■ ASSIGNMENT ■
Your response should consist of one number, the count of lines below that contain "bmesh".
BEGIN DATASET CONTENT
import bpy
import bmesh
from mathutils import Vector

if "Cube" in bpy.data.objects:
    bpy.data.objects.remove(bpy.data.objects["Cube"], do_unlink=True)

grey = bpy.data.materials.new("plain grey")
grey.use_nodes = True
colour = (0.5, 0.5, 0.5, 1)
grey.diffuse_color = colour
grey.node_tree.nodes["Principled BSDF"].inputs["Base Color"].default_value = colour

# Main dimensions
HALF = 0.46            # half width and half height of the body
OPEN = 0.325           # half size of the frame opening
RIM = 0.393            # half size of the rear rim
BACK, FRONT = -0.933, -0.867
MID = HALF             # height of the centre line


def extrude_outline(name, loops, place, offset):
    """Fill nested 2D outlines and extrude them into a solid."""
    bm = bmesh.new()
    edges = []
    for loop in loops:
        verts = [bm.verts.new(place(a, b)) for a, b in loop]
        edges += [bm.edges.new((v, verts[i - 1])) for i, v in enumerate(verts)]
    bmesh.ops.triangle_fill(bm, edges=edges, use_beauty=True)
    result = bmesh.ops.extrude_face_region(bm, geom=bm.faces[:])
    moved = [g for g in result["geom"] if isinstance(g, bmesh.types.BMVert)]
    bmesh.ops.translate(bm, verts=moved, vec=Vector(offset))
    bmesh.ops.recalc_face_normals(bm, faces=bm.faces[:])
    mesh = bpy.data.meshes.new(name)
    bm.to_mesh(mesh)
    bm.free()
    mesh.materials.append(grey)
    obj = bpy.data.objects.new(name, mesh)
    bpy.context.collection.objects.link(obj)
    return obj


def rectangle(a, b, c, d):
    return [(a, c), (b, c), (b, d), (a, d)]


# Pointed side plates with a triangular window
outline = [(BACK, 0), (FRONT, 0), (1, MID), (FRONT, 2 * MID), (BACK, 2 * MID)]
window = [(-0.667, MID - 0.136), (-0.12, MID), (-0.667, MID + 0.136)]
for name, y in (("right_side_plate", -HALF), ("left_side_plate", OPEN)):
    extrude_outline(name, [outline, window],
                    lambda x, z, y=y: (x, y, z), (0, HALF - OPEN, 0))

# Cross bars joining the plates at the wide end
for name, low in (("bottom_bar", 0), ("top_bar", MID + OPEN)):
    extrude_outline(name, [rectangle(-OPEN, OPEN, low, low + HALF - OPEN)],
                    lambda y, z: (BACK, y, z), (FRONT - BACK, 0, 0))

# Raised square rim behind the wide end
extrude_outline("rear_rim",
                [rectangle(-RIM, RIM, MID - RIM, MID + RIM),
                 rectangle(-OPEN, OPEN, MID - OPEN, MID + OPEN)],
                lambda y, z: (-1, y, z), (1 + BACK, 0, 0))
END DATASET CONTENT
■ TASK RESULT ■
7